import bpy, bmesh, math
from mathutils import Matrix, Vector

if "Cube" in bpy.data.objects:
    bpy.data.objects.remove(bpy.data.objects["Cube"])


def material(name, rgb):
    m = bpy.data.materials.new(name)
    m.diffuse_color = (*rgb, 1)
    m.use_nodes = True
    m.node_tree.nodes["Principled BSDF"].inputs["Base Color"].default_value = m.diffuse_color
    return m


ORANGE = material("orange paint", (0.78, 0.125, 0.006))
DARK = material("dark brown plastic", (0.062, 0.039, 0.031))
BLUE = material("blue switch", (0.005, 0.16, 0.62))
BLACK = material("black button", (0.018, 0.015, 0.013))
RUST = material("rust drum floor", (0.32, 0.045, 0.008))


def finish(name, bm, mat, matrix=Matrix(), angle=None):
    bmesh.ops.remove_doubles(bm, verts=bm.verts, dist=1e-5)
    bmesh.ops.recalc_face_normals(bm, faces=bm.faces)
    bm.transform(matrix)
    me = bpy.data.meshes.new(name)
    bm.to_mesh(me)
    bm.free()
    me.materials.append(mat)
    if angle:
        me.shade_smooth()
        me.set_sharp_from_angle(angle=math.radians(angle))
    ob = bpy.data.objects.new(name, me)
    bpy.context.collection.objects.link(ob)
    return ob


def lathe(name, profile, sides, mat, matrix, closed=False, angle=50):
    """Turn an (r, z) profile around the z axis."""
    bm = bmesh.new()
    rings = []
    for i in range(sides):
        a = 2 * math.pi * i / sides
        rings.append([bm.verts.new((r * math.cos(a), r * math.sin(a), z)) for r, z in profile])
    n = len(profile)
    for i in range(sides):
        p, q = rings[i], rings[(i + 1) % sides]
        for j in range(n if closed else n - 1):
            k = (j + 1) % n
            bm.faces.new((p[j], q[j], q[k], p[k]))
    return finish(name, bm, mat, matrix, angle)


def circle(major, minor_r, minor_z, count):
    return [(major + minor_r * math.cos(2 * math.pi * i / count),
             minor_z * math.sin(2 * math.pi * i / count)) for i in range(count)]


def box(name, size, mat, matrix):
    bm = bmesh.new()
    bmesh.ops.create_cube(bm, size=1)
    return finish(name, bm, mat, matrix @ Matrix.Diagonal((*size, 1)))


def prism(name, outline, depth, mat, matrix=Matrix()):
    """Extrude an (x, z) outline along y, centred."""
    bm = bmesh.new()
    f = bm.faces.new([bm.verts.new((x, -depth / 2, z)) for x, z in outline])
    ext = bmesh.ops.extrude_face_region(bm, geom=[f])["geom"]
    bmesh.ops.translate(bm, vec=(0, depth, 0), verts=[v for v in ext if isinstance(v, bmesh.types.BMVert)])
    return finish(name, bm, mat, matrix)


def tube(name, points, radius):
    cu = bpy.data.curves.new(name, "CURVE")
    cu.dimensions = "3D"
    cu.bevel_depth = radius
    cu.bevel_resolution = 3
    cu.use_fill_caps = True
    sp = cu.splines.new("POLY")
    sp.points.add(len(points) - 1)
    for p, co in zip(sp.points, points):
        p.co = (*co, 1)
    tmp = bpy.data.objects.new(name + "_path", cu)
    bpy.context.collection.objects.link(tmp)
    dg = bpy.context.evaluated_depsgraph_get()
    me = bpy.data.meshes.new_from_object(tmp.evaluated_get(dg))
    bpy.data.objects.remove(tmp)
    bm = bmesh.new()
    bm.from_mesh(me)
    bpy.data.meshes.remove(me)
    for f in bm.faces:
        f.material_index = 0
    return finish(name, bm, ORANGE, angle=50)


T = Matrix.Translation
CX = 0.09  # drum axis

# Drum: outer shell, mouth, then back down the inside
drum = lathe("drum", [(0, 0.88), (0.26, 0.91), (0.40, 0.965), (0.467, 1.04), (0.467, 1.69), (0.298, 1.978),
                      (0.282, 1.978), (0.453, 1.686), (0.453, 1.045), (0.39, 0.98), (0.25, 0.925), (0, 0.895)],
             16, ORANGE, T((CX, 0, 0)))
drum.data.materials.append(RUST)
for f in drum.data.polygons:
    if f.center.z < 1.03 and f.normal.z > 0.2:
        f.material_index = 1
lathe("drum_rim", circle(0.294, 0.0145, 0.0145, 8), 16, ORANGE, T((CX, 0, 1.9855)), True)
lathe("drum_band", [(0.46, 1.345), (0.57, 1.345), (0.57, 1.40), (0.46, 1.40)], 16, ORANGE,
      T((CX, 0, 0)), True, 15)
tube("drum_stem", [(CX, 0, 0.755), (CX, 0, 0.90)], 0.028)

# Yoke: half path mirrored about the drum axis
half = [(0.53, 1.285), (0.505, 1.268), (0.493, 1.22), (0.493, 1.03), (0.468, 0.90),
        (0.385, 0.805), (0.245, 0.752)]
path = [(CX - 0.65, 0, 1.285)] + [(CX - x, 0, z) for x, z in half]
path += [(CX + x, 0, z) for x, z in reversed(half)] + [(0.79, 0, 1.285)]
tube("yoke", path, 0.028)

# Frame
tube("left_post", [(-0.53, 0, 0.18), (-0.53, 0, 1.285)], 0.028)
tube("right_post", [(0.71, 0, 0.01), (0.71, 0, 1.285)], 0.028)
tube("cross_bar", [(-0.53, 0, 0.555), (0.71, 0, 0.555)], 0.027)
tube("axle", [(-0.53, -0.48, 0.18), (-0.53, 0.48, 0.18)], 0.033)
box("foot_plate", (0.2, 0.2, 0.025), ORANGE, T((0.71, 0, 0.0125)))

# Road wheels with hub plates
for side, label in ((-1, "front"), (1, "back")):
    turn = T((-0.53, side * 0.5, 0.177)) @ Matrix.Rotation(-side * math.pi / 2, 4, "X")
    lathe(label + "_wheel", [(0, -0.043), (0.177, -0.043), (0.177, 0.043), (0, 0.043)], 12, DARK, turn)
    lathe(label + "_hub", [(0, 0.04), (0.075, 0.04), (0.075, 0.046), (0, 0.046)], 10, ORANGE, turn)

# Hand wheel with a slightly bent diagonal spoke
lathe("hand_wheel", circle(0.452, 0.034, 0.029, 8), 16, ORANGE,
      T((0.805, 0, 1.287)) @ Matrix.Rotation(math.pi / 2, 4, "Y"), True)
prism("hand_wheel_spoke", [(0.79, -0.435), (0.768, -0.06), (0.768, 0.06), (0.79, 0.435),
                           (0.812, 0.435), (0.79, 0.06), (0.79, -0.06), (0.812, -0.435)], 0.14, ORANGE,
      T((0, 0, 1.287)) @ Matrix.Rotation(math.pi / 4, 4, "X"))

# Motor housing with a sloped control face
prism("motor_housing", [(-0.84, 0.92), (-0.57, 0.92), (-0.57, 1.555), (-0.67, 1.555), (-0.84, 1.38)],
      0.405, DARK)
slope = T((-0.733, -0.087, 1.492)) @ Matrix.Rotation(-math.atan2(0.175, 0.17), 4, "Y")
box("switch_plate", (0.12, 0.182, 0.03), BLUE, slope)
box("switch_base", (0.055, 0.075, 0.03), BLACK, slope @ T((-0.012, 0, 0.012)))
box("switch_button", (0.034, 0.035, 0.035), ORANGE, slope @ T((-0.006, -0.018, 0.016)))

^^^^^^^^^^^^^^^^

• _EXERCISE DETAILS_:
Copy out the whole listing exactly.

• _RESPONSE FOR THIS EXERCISE_:
import bpy, bmesh, math
from mathutils import Matrix, Vector

if "Cube" in bpy.data.objects:
    bpy.data.objects.remove(bpy.data.objects["Cube"])


def material(name, rgb):
    m = bpy.data.materials.new(name)
    m.diffuse_color = (*rgb, 1)
    m.use_nodes = True
    m.node_tree.nodes["Principled BSDF"].inputs["Base Color"].default_value = m.diffuse_color
    return m


ORANGE = material("orange paint", (0.78, 0.125, 0.006))
DARK = material("dark brown plastic", (0.062, 0.039, 0.031))
BLUE = material("blue switch", (0.005, 0.16, 0.62))
BLACK = material("black button", (0.018, 0.015, 0.013))
RUST = material("rust drum floor", (0.32, 0.045, 0.008))


def finish(name, bm, mat, matrix=Matrix(), angle=None):
    bmesh.ops.remove_doubles(bm, verts=bm.verts, dist=1e-5)
    bmesh.ops.recalc_face_normals(bm, faces=bm.faces)
    bm.transform(matrix)
    me = bpy.data.meshes.new(name)
    bm.to_mesh(me)
    bm.free()
    me.materials.append(mat)
    if angle:
        me.shade_smooth()
        me.set_sharp_from_angle(angle=math.radians(angle))
    ob = bpy.data.objects.new(name, me)
    bpy.context.collection.objects.link(ob)
    return ob


def lathe(name, profile, sides, mat, matrix, closed=False, angle=50):
    """Turn an (r, z) profile around the z axis."""
    bm = bmesh.new()
    rings = []
    for i in range(sides):
        a = 2 * math.pi * i / sides
        rings.append([bm.verts.new((r * math.cos(a), r * math.sin(a), z)) for r, z in profile])
    n = len(profile)
    for i in range(sides):
        p, q = rings[i], rings[(i + 1) % sides]
        for j in range(n if closed else n - 1):
            k = (j + 1) % n
            bm.faces.new((p[j], q[j], q[k], p[k]))
    return finish(name, bm, mat, matrix, angle)


def circle(major, minor_r, minor_z, count):
    return [(major + minor_r * math.cos(2 * math.pi * i / count),
             minor_z * math.sin(2 * math.pi * i / count)) for i in range(count)]


def box(name, size, mat, matrix):
    bm = bmesh.new()
    bmesh.ops.create_cube(bm, size=1)
    return finish(name, bm, mat, matrix @ Matrix.Diagonal((*size, 1)))


def prism(name, outline, depth, mat, matrix=Matrix()):
    """Extrude an (x, z) outline along y, centred."""
    bm = bmesh.new()
    f = bm.faces.new([bm.verts.new((x, -depth / 2, z)) for x, z in outline])
    ext = bmesh.ops.extrude_face_region(bm, geom=[f])["geom"]
    bmesh.ops.translate(bm, vec=(0, depth, 0), verts=[v for v in ext if isinstance(v, bmesh.types.BMVert)])
    return finish(name, bm, mat, matrix)


def tube(name, points, radius):
    cu = bpy.data.curves.new(name, "CURVE")
    cu.dimensions = "3D"
    cu.bevel_depth = radius
    cu.bevel_resolution = 3
    cu.use_fill_caps = True
    sp = cu.splines.new("POLY")
    sp.points.add(len(points) - 1)
    for p, co in zip(sp.points, points):
        p.co = (*co, 1)
    tmp = bpy.data.objects.new(name + "_path", cu)
    bpy.context.collection.objects.link(tmp)
    dg = bpy.context.evaluated_depsgraph_get()
    me = bpy.data.meshes.new_from_object(tmp.evaluated_get(dg))
    bpy.data.objects.remove(tmp)
    bm = bmesh.new()
    bm.from_mesh(me)
    bpy.data.meshes.remove(me)
    for f in bm.faces:
        f.material_index = 0
    return finish(name, bm, ORANGE, angle=50)


T = Matrix.Translation
CX = 0.09  # drum axis

# Drum: outer shell, mouth, then back down the inside
drum = lathe("drum", [(0, 0.88), (0.26, 0.91), (0.40, 0.965), (0.467, 1.04), (0.467, 1.69), (0.298, 1.978),
                      (0.282, 1.978), (0.453, 1.686), (0.453, 1.045), (0.39, 0.98), (0.25, 0.925), (0, 0.895)],
             16, ORANGE, T((CX, 0, 0)))
drum.data.materials.append(RUST)
for f in drum.data.polygons:
    if f.center.z < 1.03 and f.normal.z > 0.2:
        f.material_index = 1
lathe("drum_rim", circle(0.294, 0.0145, 0.0145, 8), 16, ORANGE, T((CX, 0, 1.9855)), True)
lathe("drum_band", [(0.46, 1.345), (0.57, 1.345), (0.57, 1.40), (0.46, 1.40)], 16, ORANGE,
      T((CX, 0, 0)), True, 15)
tube("drum_stem", [(CX, 0, 0.755), (CX, 0, 0.90)], 0.028)

# Yoke: half path mirrored about the drum axis
half = [(0.53, 1.285), (0.505, 1.268), (0.493, 1.22), (0.493, 1.03), (0.468, 0.90),
        (0.385, 0.805), (0.245, 0.752)]
path = [(CX - 0.65, 0, 1.285)] + [(CX - x, 0, z) for x, z in half]
path += [(CX + x, 0, z) for x, z in reversed(half)] + [(0.79, 0, 1.285)]
tube("yoke", path, 0.028)

# Frame
tube("left_post", [(-0.53, 0, 0.18), (-0.53, 0, 1.285)], 0.028)
tube("right_post", [(0.71, 0, 0.01), (0.71, 0, 1.285)], 0.028)
tube("cross_bar", [(-0.53, 0, 0.555), (0.71, 0, 0.555)], 0.027)
tube("axle", [(-0.53, -0.48, 0.18), (-0.53, 0.48, 0.18)], 0.033)
box("foot_plate", (0.2, 0.2, 0.025), ORANGE, T((0.71, 0, 0.0125)))

# Road wheels with hub plates
for side, label in ((-1, "front"), (1, "back")):
    turn = T((-0.53, side * 0.5, 0.177)) @ Matrix.Rotation(-side * math.pi / 2, 4, "X")
    lathe(label + "_wheel", [(0, -0.043), (0.177, -0.043), (0.177, 0.043), (0, 0.043)], 12, DARK, turn)
    lathe(label + "_hub", [(0, 0.04), (0.075, 0.04), (0.075, 0.046), (0, 0.046)], 10, ORANGE, turn)

# Hand wheel with a slightly bent diagonal spoke
lathe("hand_wheel", circle(0.452, 0.034, 0.029, 8), 16, ORANGE,
      T((0.805, 0, 1.287)) @ Matrix.Rotation(math.pi / 2, 4, "Y"), True)
prism("hand_wheel_spoke", [(0.79, -0.435), (0.768, -0.06), (0.768, 0.06), (0.79, 0.435),
                           (0.812, 0.435), (0.79, 0.06), (0.79, -0.06), (0.812, -0.435)], 0.14, ORANGE,
      T((0, 0, 1.287)) @ Matrix.Rotation(math.pi / 4, 4, "X"))

# Motor housing with a sloped control face
prism("motor_housing", [(-0.84, 0.92), (-0.57, 0.92), (-0.57, 1.555), (-0.67, 1.555), (-0.84, 1.38)],
      0.405, DARK)
slope = T((-0.733, -0.087, 1.492)) @ Matrix.Rotation(-math.atan2(0.175, 0.17), 4, "Y")
box("switch_plate", (0.12, 0.182, 0.03), BLUE, slope)
box("switch_base", (0.055, 0.075, 0.03), BLACK, slope @ T((-0.012, 0, 0.012)))
box("switch_button", (0.034, 0.035, 0.035), ORANGE, slope @ T((-0.006, -0.018, 0.016)))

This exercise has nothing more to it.